But the 30-year-old Khudobin couldn’t have been planning on making the start vs. the Isles after the Bruins lost the first three games this week vs. Toronto, Ottawa and Tampa Bay, and have lost four in a row in regulation overall.

All of that changed on Friday when Tuukka Rask determined he couldn’t play due to a lower body issue. That leaves the Bruins backup goaltender preparing to start in the biggest game of the regular season. 

Coach Bruce Cassidy said there would still have been a discussion about going with Khudobin tonight based on the way things had gone for Rask over the past four games, but it would have been bold going with the backup over a theoretically healthy No. 1 goalie.

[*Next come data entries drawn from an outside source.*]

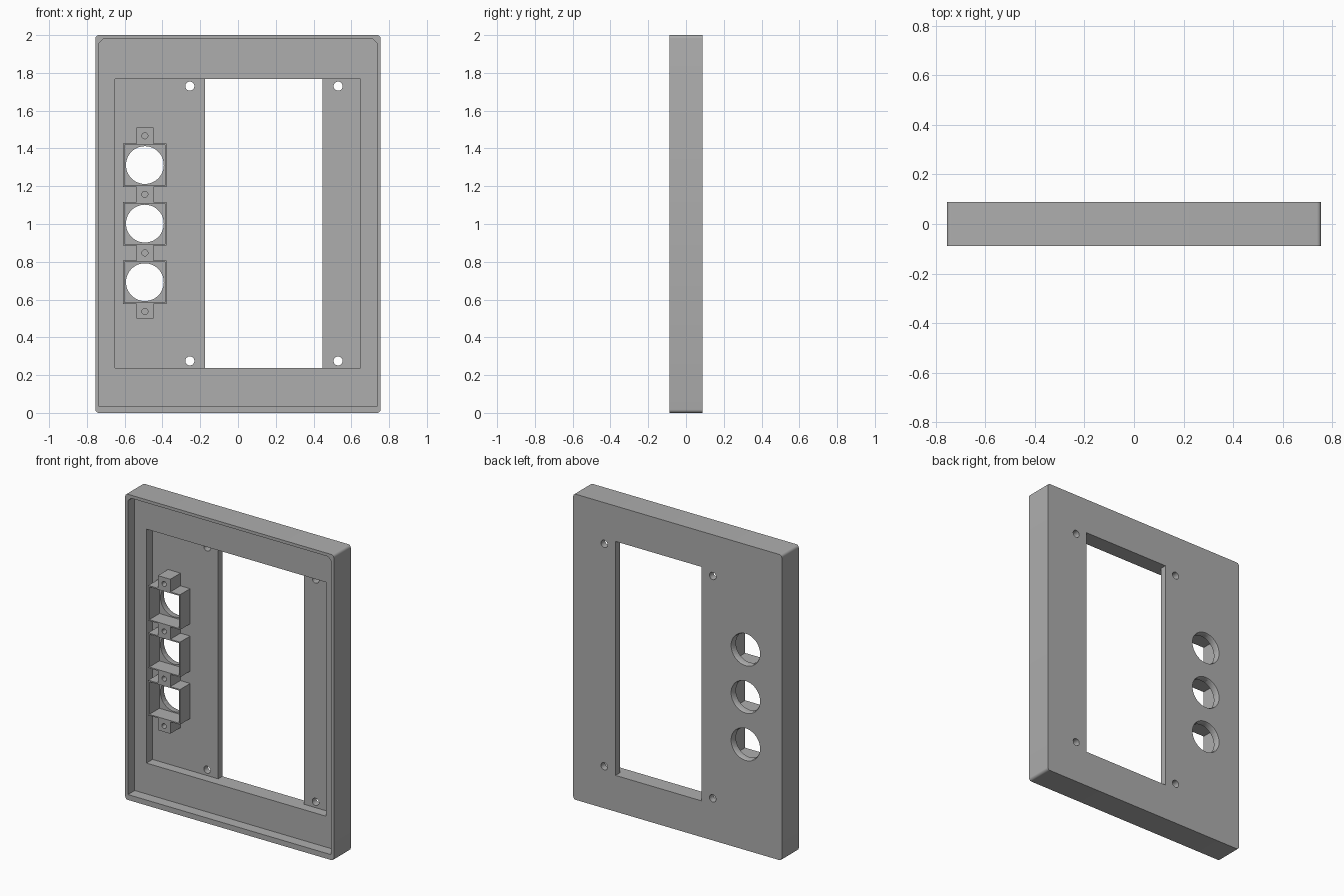
import bpy, bmesh, math

cube = bpy.data.objects.get("Cube")
if cube:
    bpy.data.objects.remove(cube, do_unlink=True)

grey = bpy.data.materials.new("grey plastic")
grey.use_nodes = True
grey.diffuse_color = (0.42, 0.42, 0.42, 1)
grey.node_tree.nodes["Principled BSDF"].inputs["Base Color"].default_value = (0.42, 0.42, 0.42, 1)

FRONT, BACK = -0.088, 0.088
STEP, FLOOR, HOUSING = -0.018, 0.045, -0.06   # depths of the recesses and housings


def loft(name, ring_a, ya, ring_b, yb):
    """Solid between two matching (x, z) outlines at two depths."""
    bm = bmesh.new()
    a = [bm.verts.new((x, ya, z)) for x, z in ring_a]
    b = [bm.verts.new((x, yb, z)) for x, z in ring_b]
    n = len(a)
    bm.faces.new(a)
    bm.faces.new(b[::-1])
    for i in range(n):
        j = (i + 1) % n
        bm.faces.new((a[j], a[i], b[i], b[j]))
    bmesh.ops.recalc_face_normals(bm, faces=bm.faces)
    mesh = bpy.data.meshes.new(name)
    bm.to_mesh(mesh)
    bm.free()
    mesh.materials.append(grey)
    ob = bpy.data.objects.new(name, mesh)
    bpy.context.collection.objects.link(ob)
    return ob


def rect(x0, x1, z0, z1):
    return [(x0, z0), (x1, z0), (x1, z1), (x0, z1)]


def circle(x, z, r, n=48):
    return [(x + r * math.cos(math.tau * i / n), z + r * math.sin(math.tau * i / n)) for i in range(n)]


def rounded(x0, x1, z0, z1, r, n=5):
    pts = []
    corners = [(x1 - r, z1 - r), (x0 + r, z1 - r), (x0 + r, z0 + r), (x1 - r, z0 + r)]
    for k, (cx, cz) in enumerate(corners):
        for i in range(n + 1):
            a = math.pi / 2 * (k + i / n)
            pts.append((cx + r * math.cos(a), cz + r * math.sin(a)))
    return pts


def prism(name, ring, y0, y1):
    return loft(name, ring, y0, ring, y1)


def cut(target, cutter):
    cutter.hide_render = True
    mod = target.modifiers.new("cut", 'BOOLEAN')
    mod.operation = 'DIFFERENCE'
    mod.solver = 'EXACT'
    mod.object = cutter
    bpy.context.view_layer.objects.active = target
    bpy.ops.object.modifier_apply(modifier=mod.name)
    bpy.data.objects.remove(cutter, do_unlink=True)


def smooth(ob):
    bpy.ops.object.select_all(action='DESELECT')
    ob.select_set(True)
    bpy.context.view_layer.objects.active = ob
    bpy.ops.object.shade_smooth_by_angle(angle=math.radians(30))


# Panel with a front lip, a stepped pocket and an open window
panel = prism("panel", rounded(-0.755, 0.755, 0, 2, 0.018), FRONT, BACK)
lip = [(-0.735, 0.035), (0.735, 0.035), (0.735, 1.958), (0.712, 1.98), (-0.712, 1.98), (-0.735, 1.958)]
cut(panel, prism("lip_cutter", lip, FRONT - 0.1, STEP))
cut(panel, prism("pocket_cutter", rect(-0.65, 0.648, 0.237, 1.768), FRONT - 0.1, FLOOR))
cut(panel, prism("window_cutter", rect(-0.175, 0.448, 0.237, 1.768), FRONT - 0.1, BACK + 0.1))

# Mounting holes
for x in (-0.255, 0.53):
    for z in (0.275, 1.73):
        cut(panel, prism("mount_cutter", circle(x, z, 0.024, 24), FRONT - 0.1, BACK + 0.1))

# Round openings with a slightly countersunk back edge, and square housings
CX, HALF, PITCH = -0.493, 0.115, 0.31
for i in range(3):
    z = 0.692 + i * PITCH
    cut(panel, prism("opening_cutter", circle(CX, z, 0.1), FRONT, BACK + 0.1))
    cut(panel, loft("countersink_cutter", circle(CX, z, 0.099), BACK - 0.012,
                    circle(CX, z, 0.111), BACK + 0.012))
    h = HALF - 0.008
    housing = prism("socket_housing", rect(CX - HALF, CX + HALF, z - HALF, z + HALF), HOUSING, FLOOR)
    cut(housing, prism("housing_cutter", rect(CX - h, CX + h, z - h, z + h), HOUSING - 0.1, FLOOR + 0.1))

# Screw posts above, between and below the housings
for i in range(4):
    z = 0.537 + i * PITCH
    low = z - (0.04 if i else 0.038)
    high = z + (0.04 if i < 3 else 0.043)
    post = prism("screw_post", rect(CX - 0.045, CX + 0.045, low, high), HOUSING, FLOOR)
    cut(post, prism("screw_cutter", circle(CX, z, 0.016, 24), HOUSING - 0.1, FLOOR - 0.02))
    smooth(post)
smooth(panel)
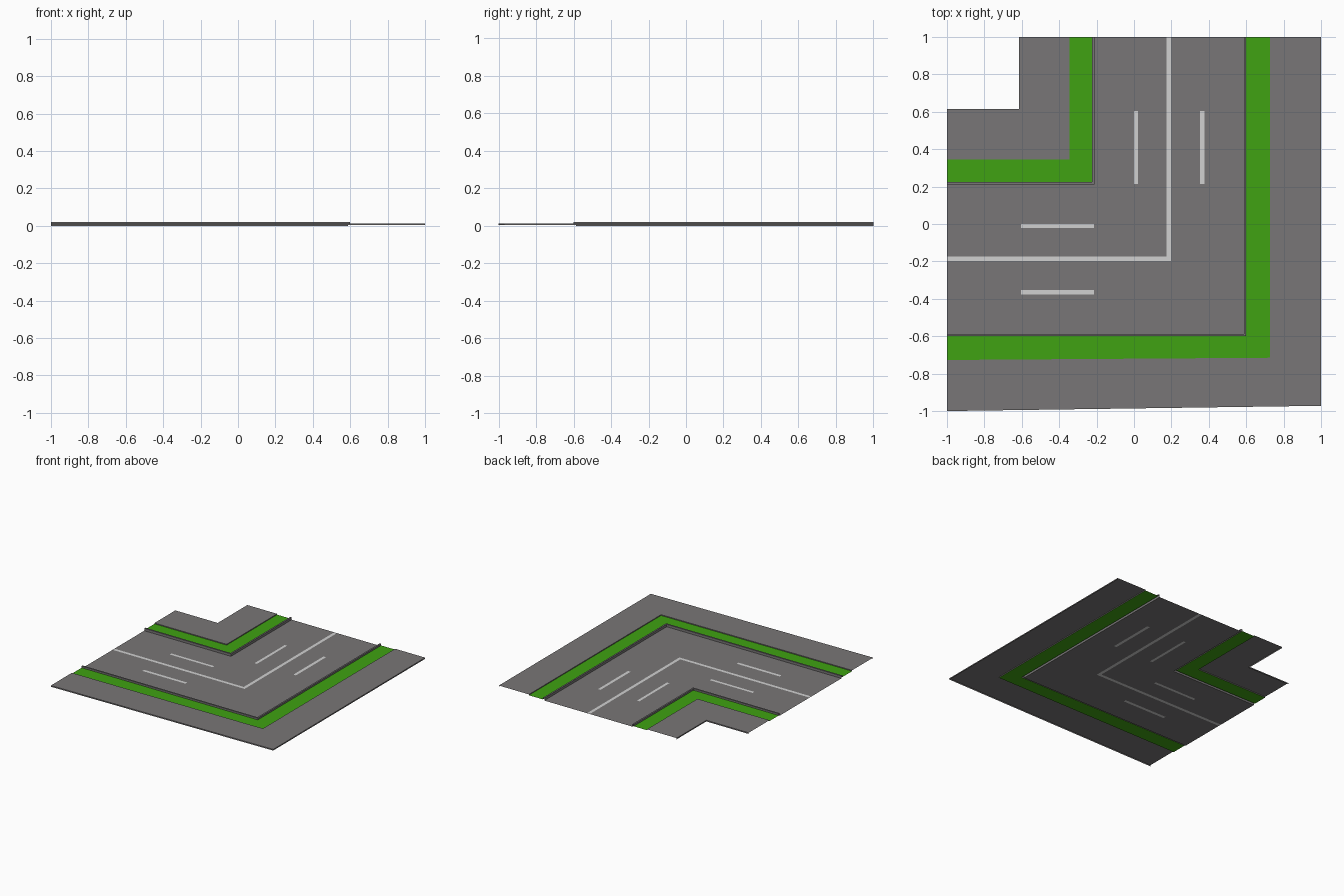
import bpy, bmesh

if "Cube" in bpy.data.objects:
    bpy.data.objects.remove(bpy.data.objects["Cube"])


def material(name, rgb):
    m = bpy.data.materials.new(name)
    m.diffuse_color = (*rgb, 1)
    m.use_nodes = True
    m.node_tree.nodes["Principled BSDF"].inputs["Base Color"].default_value = m.diffuse_color
    return m


GREY = material("asphalt grey", (0.19, 0.182, 0.184))
GREEN = material("grass green", (0.05, 0.36, 0.006))
WHITE = material("marking white", (0.64, 0.64, 0.64))


def finish(name, bm, mats):
    bmesh.ops.remove_doubles(bm, verts=bm.verts, dist=1e-5)
    me = bpy.data.meshes.new(name)
    bm.to_mesh(me)
    bm.free()
    for m in mats:
        me.materials.append(m)
    bpy.context.collection.objects.link(bpy.data.objects.new(name, me))


def bend(name, profile, mat):
    """Sweep a (distance, height, corner lift) profile round the right-angled bend."""
    bm = bmesh.new()
    rows = []
    for t, z, lift in profile:
        path = [(-1, -t, z), (t, -t + lift, z), (t, 1, z)]
        rows.append([bm.verts.new(p) for p in path])
    for a, b in zip(rows, rows[1:]):
        for j in range(2):
            bm.faces.new((b[j], b[j + 1], a[j + 1], a[j]))
    finish(name, bm, [mat])


ROAD, GRASS, WALK, CURB = 0.0, 0.006, 0.013, 0.02

# pavements with thin edges
bend("inner_pavement", [(-0.615, 0.003, 0), (-0.615, WALK, 0),
                        (-0.345, WALK, 0), (-0.345, GRASS, 0)], GREY)
bend("outer_pavement", [(0.727, GRASS, 0.012), (0.727, WALK, 0.012),
                        (1, WALK, 0.028), (1, 0.003, 0.028)], GREY)

# grass verges
bend("inner_verge", [(-0.345, GRASS, 0), (-0.225, GRASS, 0)], GREEN)
bend("outer_verge", [(0.6, GRASS, 0), (0.727, GRASS, 0.012)], GREEN)

# raised kerbs between grass and road
for name, a, b, za, zb in (("inner_kerb", -0.225, -0.212, GRASS, ROAD),
                           ("outer_kerb", 0.587, 0.6, ROAD, GRASS)):
    bend(name, [(a, za, 0), (a, CURB, 0), (b, CURB, 0), (b, zb, 0)], GREY)

# road surface, cut into cells so the markings are flush faces
LINE = (0.174, 0.199)
LANES = ((0.0, 0.022), (0.352, 0.376))
DASH = (-0.605, -0.215)
EDGE = (-0.212, 0.587)
cuts = sorted({-1, *LINE, *LANES[0], *LANES[1], *DASH, *EDGE})


def inside(v, span):
    return span[0] < v < span[1]


bm = bmesh.new()
for x0, x1 in zip(cuts, cuts[1:]):
    for y0, y1 in zip(cuts, cuts[1:]):
        cx, cy = (x0 + x1) / 2, (y0 + y1) / 2
        across, along = max(cx, cy), min(cx, cy)
        if not inside(across, EDGE):
            continue
        f = bm.faces.new([bm.verts.new((x, -y, ROAD)) for x, y in
                          ((x0, y1), (x1, y1), (x1, y0), (x0, y0))])
        dash = inside(along, DASH) and any(inside(across, s) for s in LANES)
        f.material_index = 1 if dash or inside(across, LINE) else 0
finish("road_with_markings", bm, [GREY, WHITE])
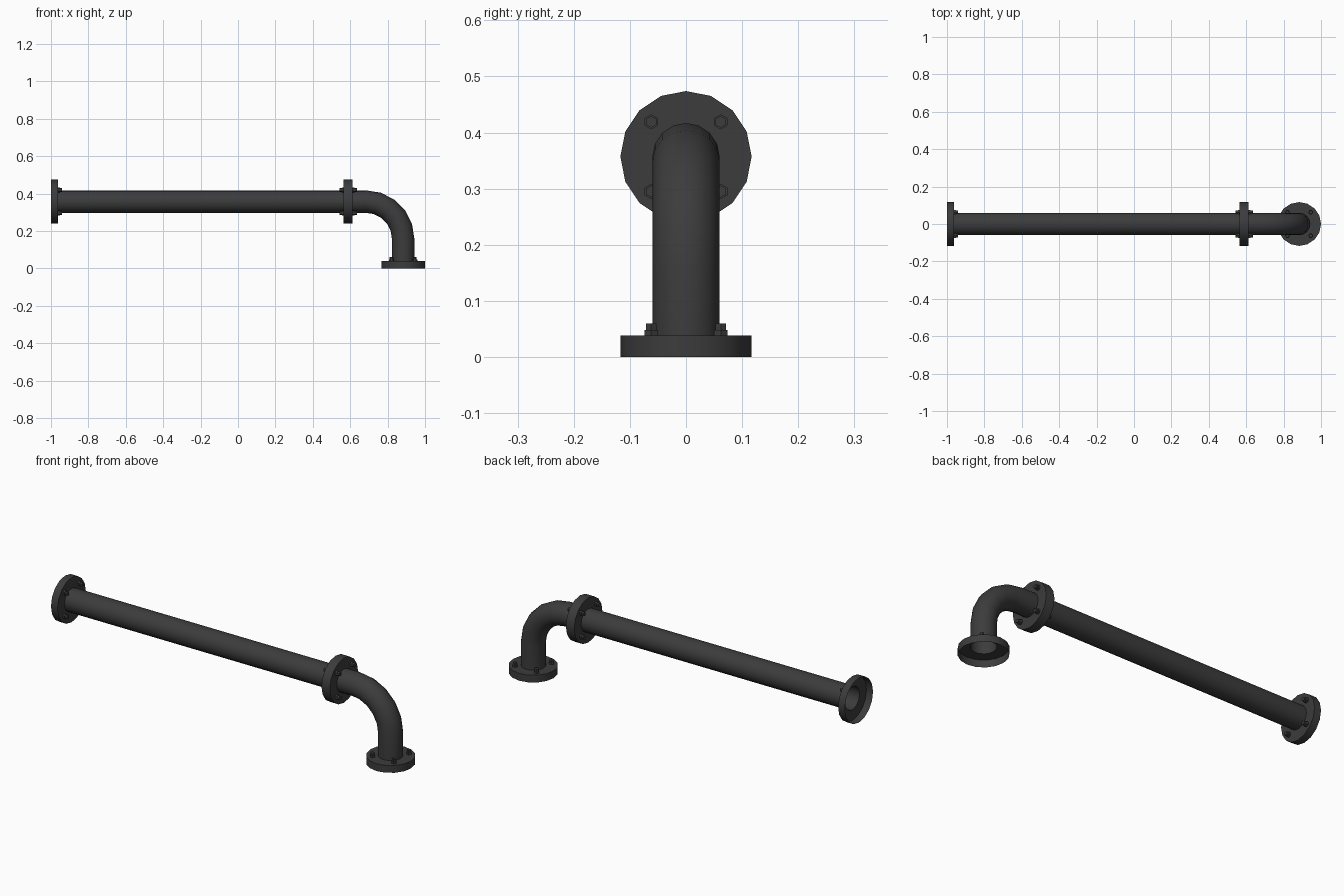
import bpy, bmesh
from math import pi, sin, cos, radians
from mathutils import Vector, Matrix

if "Cube" in bpy.data.objects:
    bpy.data.objects.remove(bpy.data.objects["Cube"])

SIDES = 16
AXIS_Z, DROP_X = 0.357, 0.883      # pipe axis height, x of the vertical leg
PIPE_R, FLANGE_R = 0.06, 0.117
DEPTH, HALF = 0.038, 0.024         # end flange and joint flange depths
JOINT_X, BEND = 0.589, 0.20

mat = bpy.data.materials.new("dark_iron")
mat.diffuse_color = (0.045, 0.045, 0.045, 1)
mat.use_nodes = True
mat.node_tree.nodes["Principled BSDF"].inputs["Base Color"].default_value = mat.diffuse_color


def skin(name, rings, matrix=Matrix()):
    """Join rings of points into one surface."""
    bm = bmesh.new()
    vr = [[bm.verts.new(p) for p in ring] for ring in rings]
    n = len(rings[0])
    for a, b in zip(vr, vr[1:]):
        for j in range(n):
            k = (j + 1) % n
            bm.faces.new((a[j], a[k], b[k], b[j]))
    bmesh.ops.remove_doubles(bm, verts=bm.verts, dist=1e-5)
    me = bpy.data.meshes.new(name)
    bm.to_mesh(me)
    bm.free()
    ob = bpy.data.objects.new(name, me)
    bpy.context.collection.objects.link(ob)
    ob.matrix_world = matrix
    me.materials.append(mat)
    bpy.ops.object.select_all(action='DESELECT')
    ob.select_set(True)
    bpy.context.view_layer.objects.active = ob
    bpy.ops.object.shade_smooth_by_angle(angle=radians(30))
    return ob


def lathe(name, profile, n, matrix):
    rings = [[(r * cos(2 * pi * j / n), r * sin(2 * pi * j / n), z)
              for j in range(n)] for r, z in profile]
    return skin(name, rings, matrix)


def tube(name, path):
    """Sweep the pipe circle along (centre, direction) pairs."""
    u = Vector((0, 1, 0))
    rings = []
    for c, t in path:
        v = Vector(t).cross(u)
        rings.append([Vector(c) + PIPE_R * (cos(2 * pi * j / SIDES) * u + sin(2 * pi * j / SIDES) * v)
                      for j in range(SIDES)])
    return skin(name, rings)


def flange(name, place, depth):
    """Open-backed flange with four two-step hex bolts."""
    lathe(name, [(FLANGE_R, 0), (FLANGE_R, depth), (PIPE_R, depth)], SIDES, place)
    bolt = [(0.0135, 0), (0.0135, 0.01), (0.0105, 0.01), (0.0105, 0.022), (0, 0.022)]
    for sx in (-1, 1):
        for sy in (-1, 1):
            lathe(name + "_bolt", bolt, 6,
                  place @ Matrix.Translation((sx * 0.062, sy * 0.062, depth)))


# Straight pipe
X = (1, 0, 0)
tube("straight_pipe", [((-1 + DEPTH, 0, AXIS_Z), X), ((JOINT_X, 0, AXIS_Z), X)])

# Elbow pipe
path = [((JOINT_X, 0, AXIS_Z), X)]
steps = 5
for i in range(steps + 1):
    a = pi / 2 * i / steps
    path.append(((DROP_X - BEND + BEND * sin(a), 0, AXIS_Z - BEND + BEND * cos(a)),
                 (cos(a), 0, -sin(a))))
path.append(((DROP_X, 0, DEPTH), (0, 0, -1)))
tube("elbow_pipe", path)

# Flanges: left end, both halves of the joint, floor
to_right = Matrix.Rotation(pi / 2, 4, 'Y')
to_left = Matrix.Rotation(-pi / 2, 4, 'Y')
flange("end_flange", Matrix.Translation((-1, 0, AXIS_Z)) @ to_right, DEPTH)
flange("joint_flange_left", Matrix.Translation((JOINT_X, 0, AXIS_Z)) @ to_left, HALF)
flange("joint_flange_right", Matrix.Translation((JOINT_X, 0, AXIS_Z)) @ to_right, HALF)
flange("floor_flange", Matrix.Translation((DROP_X, 0, 0)), DEPTH)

“It would have been a conversation to have with [Rask] based on his physical well-being. He’s not used to the workload, but at this time of year that’s just what happens sometimes,” said Cassidy of Rask, who had started three games in four days before tonight’s DNP. “It would have been a conversation. We were considering Anton for a game this week, and it just so happens that it worked out to be [against the Islanders].”

It’s a good thing that Khudobin has won his past four games  and is playing his best hockey of the season. He said he's determined to be at his best despite his last start coming 10 days ago in Calgary.

“We don’t know what’s going on there [with Tuukka], so I’m just taking it day-by-day,” said Khudobin, who has a solid .916 save percentage in his past five appearances for the Black and Gold. “I’m not thinking too far ahead. It’s always great to play. It’s a really important game, and it’s the time of year where every point is really important.

“I’ve played pretty good and the guys have played really well in front of me. We’ve gotten the wins, so that’s the most important thing. When you get the wins, of course, it always feels really good.”

The Bruins showed a lot of faith in Khudobin signing him to a two-year deal on July 1 to be Rask’s backup. For most of this season he struggled badly in that role while going back and forth to Providence. Still, all of that will be forgotten if Khudobin can battle and compete his way to winning against the Islanders and help stabilize a Bruins team that looks headed for another late-season fall amid a four-game losing streak. 

Saturday, March 25: Does NHL have star double-standard?

Saturday, March 25: Does NHL have star double-standard?

BROOKLYN, N.Y. - Here are all the links from around the hockey world, and what I’m reading, while getting no sleep till Brooklyn.

*FOH (Friend of Haggs) Mike Harrington with a good piece on the star treatment double-standard when the NHL’s best players misbehave on the ice.

*PHT writer Cam Tucker asks what is wrong with the San Jose Sharks as the playoffs beckon.  

*Claude Julien hasn’t had the impact that the Montreal Canadiens were hoping for, says the Hockey News.

*Hockey Canada is contemplating sending a “B team” to replace the NHL star players at the 2018 Olympic Games.

*Jarome Iginla is undecided on whether or not he’s going to retire after 20 Hall of Fame level seasons in the NHL.

*Toronto Maple Leafs coach Mike Babcock has his eyes on the playoffs as the Leafs have carved out a temporary placement for themselves.

*With the Minnesota Wild in a bit of a limbo, Bruce Boudreau is urging his players to learn from their mistakes and ready to finish up strong.

*For something completely different: I hope this Justice League movie is good, but I have zero faith in Zak Snyder.